There are also the indirect environmental, health, and economic costs of extracting, transporting, and refining oil for vehicle fuels, and the immense national-security costs and risks of being dependent on oil imports for significant amounts of that fuel. As an investment, the car is a massive waste of opportunity—“the world’s most underutilized asset,” the investment firm Morgan Stanley calls it. That’s because the average car sits idle 92 percent of the time. Accounting for all costs, from fuel to insurance to depreciation, the average car owner in the U.S. pays $12,544 a year for a car that puts in a mere 14-hour workweek. Drive an SUV? Tack on another $1,908.14
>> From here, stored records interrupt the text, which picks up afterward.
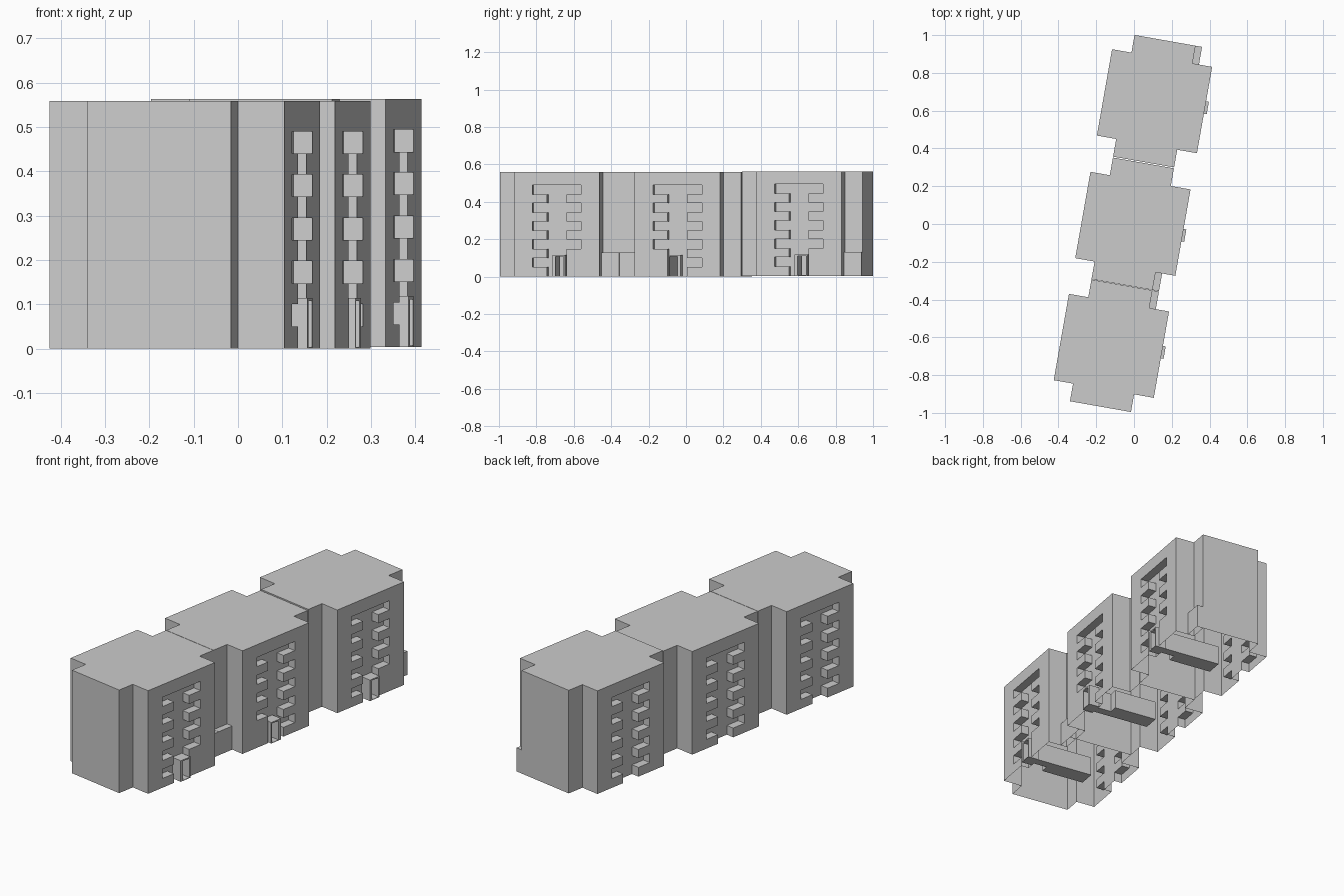
import bpy, bmesh, math
from mathutils import Vector

if "Cube" in bpy.data.objects:
    bpy.data.objects.remove(bpy.data.objects["Cube"])

TILT = math.radians(-10)
BASE = 0.003


def prism(name, pts, axis, lo, hi):
    """Extrude a closed outline along z (outline = x,y) or along x (outline = y,z)."""
    place = (lambda a, b, h: (a, b, h)) if axis == 'z' else (lambda a, b, h: (h, a, b))
    bm = bmesh.new()
    face = bm.faces.new([bm.verts.new(place(a, b, lo)) for a, b in pts])
    out = bmesh.ops.extrude_face_region(bm, geom=[face])
    move = Vector((0, 0, hi - lo)) if axis == 'z' else Vector((hi - lo, 0, 0))
    bmesh.ops.translate(bm, vec=move, verts=[v for v in out['geom'] if isinstance(v, bmesh.types.BMVert)])
    bmesh.ops.recalc_face_normals(bm, faces=bm.faces)
    me = bpy.data.meshes.new(name)
    bm.to_mesh(me)
    bm.free()
    ob = bpy.data.objects.new(name, me)
    bpy.context.collection.objects.link(ob)
    return ob


def rect(x0, x1, y0, y1):
    return [(x0, y0), (x1, y0), (x1, y1), (x0, y1)]


def cut(ob, cutters):
    for c in cutters:
        m = ob.modifiers.new("cut", 'BOOLEAN')
        m.operation = 'DIFFERENCE'
        m.solver = 'EXACT'
        m.object = c
        bpy.context.view_layer.objects.active = ob
        bpy.ops.object.modifier_apply(modifier=m.name)


def open_bottom(ob):
    bm = bmesh.new()
    bm.from_mesh(ob.data)
    low = [f for f in bm.faces if all(abs(v.co.z) < 1e-4 for v in f.verts)]
    bmesh.ops.delete(bm, geom=low, context='FACES')
    bm.to_mesh(ob.data)
    bm.free()


# stepped balcony recess: narrow shaft with wide teeth on each floor
TEETH = [(.05, .10), (.147, .197), (.245, .295), (.343, .393), (.44, .49)]


def zigzag(skip_right):
    n, w = .053, .132

    def side(teeth, s):
        pts = [(s * n, -.05)]
        for a, b in teeth:
            pts += [(s * n, a), (s * w, a), (s * w, b), (s * n, b)]
        return pts[:-1]
    return side(TEETH, -1) + side(TEETH[1:] if skip_right else TEETH, 1)[::-1]


def block(label, centre, lift, s):
    def flip(pts):
        return [(x, y * s) for x, y in pts]

    # cross-shaped tower body
    half = [(.157, .327), (.157, .232), (.263, .232)]
    halfb = [(-.275, .232), (-.171, .232), (-.171, .327)]
    ring = half + [(x, -y) for x, y in half[::-1]]
    ring += [(x, -y) for x, y in halfb[::-1]] + halfb
    body = prism(label + "_tower_body", ring, 'z', 0, .559)

    # recesses on both long facades and the entrance corridor
    mir = lambda pts: [(y * s, z) for y, z in pts]
    front = prism("recess_cutter", mir(zigzag(True)), 'x', .219, .32)
    back = prism("recess_cutter", mir(zigzag(False)), 'x', -.32, -.231)
    hall = [(.32, -.004), (.32, .041), (-.10, .041), (-.10, -.049), (.14, -.049), (.14, -.004)]
    corridor = prism("corridor_cutter", flip(hall), 'z', BASE, .107)
    cut(body, [front, back, corridor])

    # entrance porch standing in the recess
    porch = prism(label + "_porch", flip(rect(.219, .278, -.02, .047)), 'z', 0, .114)
    cut(porch, [corridor])

    # low annex in the corner
    annex = prism(label + "_low_annex", flip(rect(.157, .192, .232, .327)), 'z', 0, .128)

    for c in (front, back, corridor):
        bpy.data.objects.remove(c)
    for ob in (body, porch, annex):
        if ob is not porch:
            open_bottom(ob)
        ob.rotation_euler.z = TILT
        ob.location = (-centre * math.sin(TILT), centre * math.cos(TILT), lift)


block("near", -.656, 0, 1)
block("middle", 0, 0, -1)
block("far", .659, .004, 1)
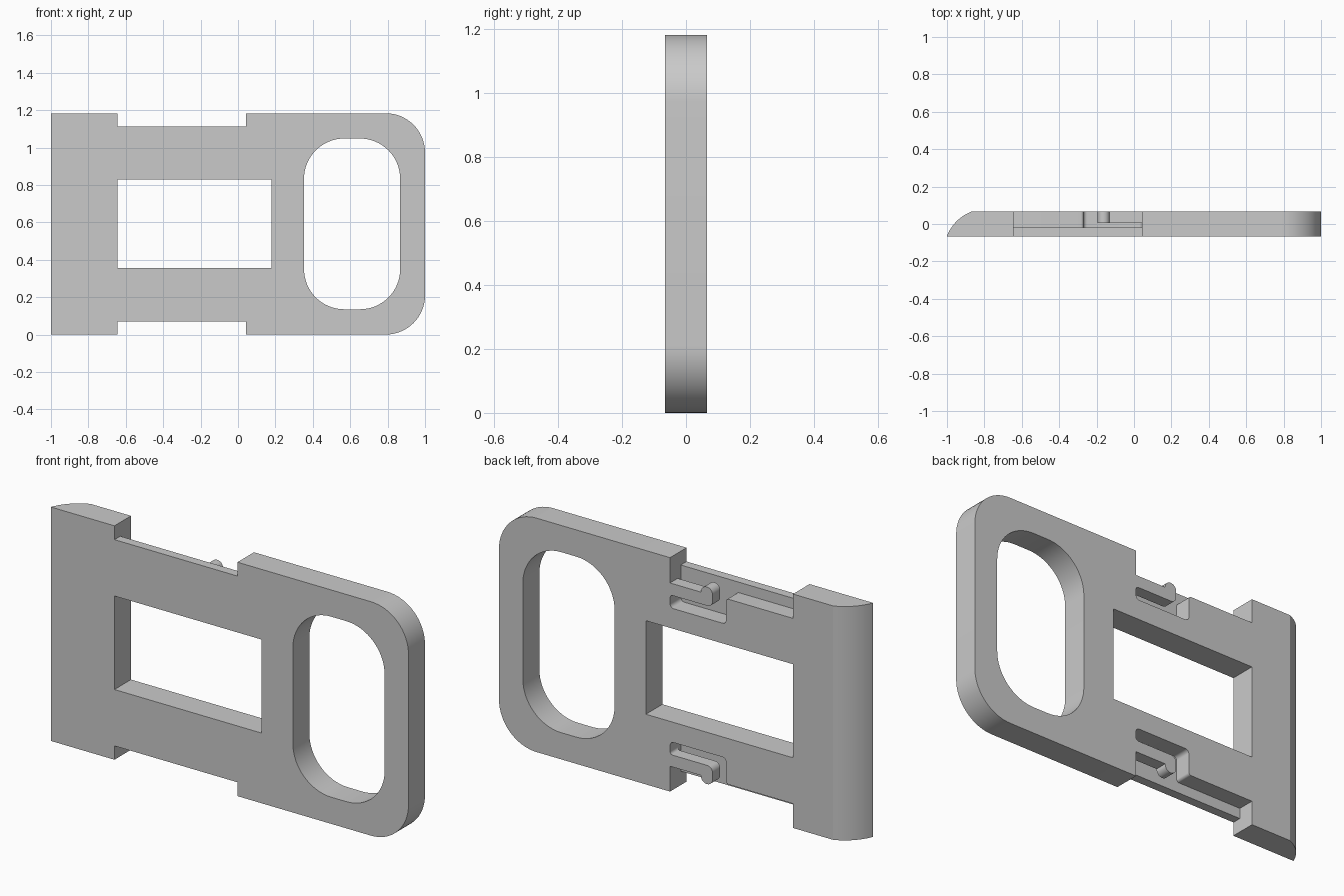
import bpy, bmesh, math
from mathutils import Vector

if "Cube" in bpy.data.objects:
    bpy.data.objects.remove(bpy.data.objects["Cube"], do_unlink=True)

HEIGHT = 1.183
BACK = 0.066
FLOOR = -0.02      # depth of the latch pockets
FINGER_Y = 0.005   # underside of the spring fingers

grey = bpy.data.materials.new("plain grey")
grey.use_nodes = True
colour = (0.59, 0.59, 0.59, 1)
grey.diffuse_color = colour
grey.node_tree.nodes["Principled BSDF"].inputs["Base Color"].default_value = colour


def rounded(corners, steps=12):
    """Outline from (u, v) or (u, v, radius) corners."""
    out = []
    for i, c in enumerate(corners):
        p = Vector(c[:2])
        if len(c) == 2:
            out.append(p)
            continue
        a = (Vector(corners[i - 1][:2]) - p).normalized()
        b = (Vector(corners[(i + 1) % len(corners)][:2]) - p).normalized()
        half, r = a.angle(b) / 2, c[2]
        centre = p + (a + b).normalized() * r / math.sin(half)
        start = (p + a * r / math.tan(half) - centre).normalized()
        end = (p + b * r / math.tan(half) - centre).normalized()
        out += [centre + start.slerp(end, k / steps) * r for k in range(steps + 1)]
    return out


def prism(name, outline, low, high, along="y"):
    """Extrude an outline along y (outline in x, z) or z (outline in x, y)."""
    bm = bmesh.new()
    place = (lambda p, d: (p[0], d, p[1])) if along == "y" else (lambda p, d: (p[0], p[1], d))
    rings = [[bm.verts.new(place(p, d)) for p in outline] for d in (low, high)]
    n = len(outline)
    bm.faces.new(rings[0])
    bm.faces.new(rings[1][::-1])
    for i in range(n):
        j = (i + 1) % n
        bm.faces.new((rings[0][j], rings[0][i], rings[1][i], rings[1][j]))
    bmesh.ops.recalc_face_normals(bm, faces=bm.faces)
    mesh = bpy.data.meshes.new(name)
    bm.to_mesh(mesh)
    bm.free()
    ob = bpy.data.objects.new(name, mesh)
    bpy.context.collection.objects.link(ob)
    mesh.materials.append(grey)
    return ob


def cut(target, cutter):
    mod = target.modifiers.new("cut", "BOOLEAN")
    mod.operation, mod.solver, mod.object = "DIFFERENCE", "EXACT", cutter
    bpy.context.view_layer.objects.active = target
    bpy.ops.object.modifier_apply(modifier=mod.name)
    bpy.data.objects.remove(cutter, do_unlink=True)


def flip(points):
    return [(p[0], HEIGHT - p[1]) for p in points]


def frame(x0, x1, z0):
    return [(x0, z0), (x1, z0), (x1, HEIGHT - z0), (x0, HEIGHT - z0)]


# Plate with a narrowed neck and rounded handle end
lower = [(-1, 0), (-0.645, 0), (-0.645, 0.07), (0.043, 0.07), (0.043, 0), (1, 0, 0.21)]
upper = [(c[0], HEIGHT - c[1], *c[2:]) for c in reversed(lower)]
body = prism("latch_plate", rounded(lower + upper, 16), -BACK, BACK)

# Window and finger hole
cut(body, prism("window_cutter", frame(-0.645, 0.178, 0.355), -1, 1))
hole = rounded([(*c, 0.215) for c in frame(0.353, 0.867, 0.135)], 16)
cut(body, prism("handle_cutter", hole, -1, 1))

# Curved lead-in on the closing end
centre, radius = Vector((-0.785, -0.15)), 0.232
arc = [centre + radius * Vector((math.cos(t), math.sin(t)))
       for t in (math.radians(111.5 + 50 * k / 14) for k in range(15))]
cut(body, prism("lead_in_cutter", arc + [(-1.2, arc[-1].y), (-1.2, 0.2), (arc[0].x, 0.2)],
                -0.5, HEIGHT + 0.5, "z"))

# Latch pockets, each leaving a hooked spring finger standing free of the floor
pocket = rounded([(-0.645, 1.06), (-0.27, 1.06, 0.014), (-0.27, 0.93, 0.02),
                  (0.043, 0.93, 0.02), (0.043, 1.3), (-0.645, 1.3)], 6)
finger = rounded([(0.08, 1.055), (0.08, 0.96), (0.043, 0.96), (0.043, 0.995, 0.015),
                  (-0.195, 0.995, 0.03), (-0.195, 1.09, 0.032), (-0.13, 1.09, 0.032),
                  (-0.13, 1.055)], 8)
for side in (list, flip):
    cutter = prism("pocket_cutter", side(pocket), FLOOR, 0.2)
    cut(cutter, prism("finger_core", side(finger), FINGER_Y, 0.4))
    cut(body, cutter)

bpy.ops.object.select_all(action="DESELECT")
body.select_set(True)
bpy.context.view_layer.objects.active = body
bpy.ops.object.shade_smooth_by_angle(angle=math.radians(30))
Then there is the matter of climate. Transportation is a principal cause of the global climate crisis, exacerbated by a stubborn attachment to archaic, wasteful, and inefficient transportation modes and machines. But are cars the true culprit? Airplanes, for instance, are often singled out as the most carbon-intensive form of travel in terms of emissions per passenger-mile (or per ton of cargo), but that’s not the whole story: Total passenger miles by air are miniscule compared to cars. In any given year, 60 percent of American adults never set foot on an airplane, and the vast majority who do fly take only one round trip a year. Unfortunately, air travel is not the primary problem, contributing only 8 percent of U.S. transportation-related greenhouse gases. Cars and trucks, by contrast, pump out a combined 83 percent of transportation carbon.
Annual U.S. highway fatalities outnumber the yearly fatalities of the wars in Vietnam and Iraq, the War of 1812, and the American Revolution.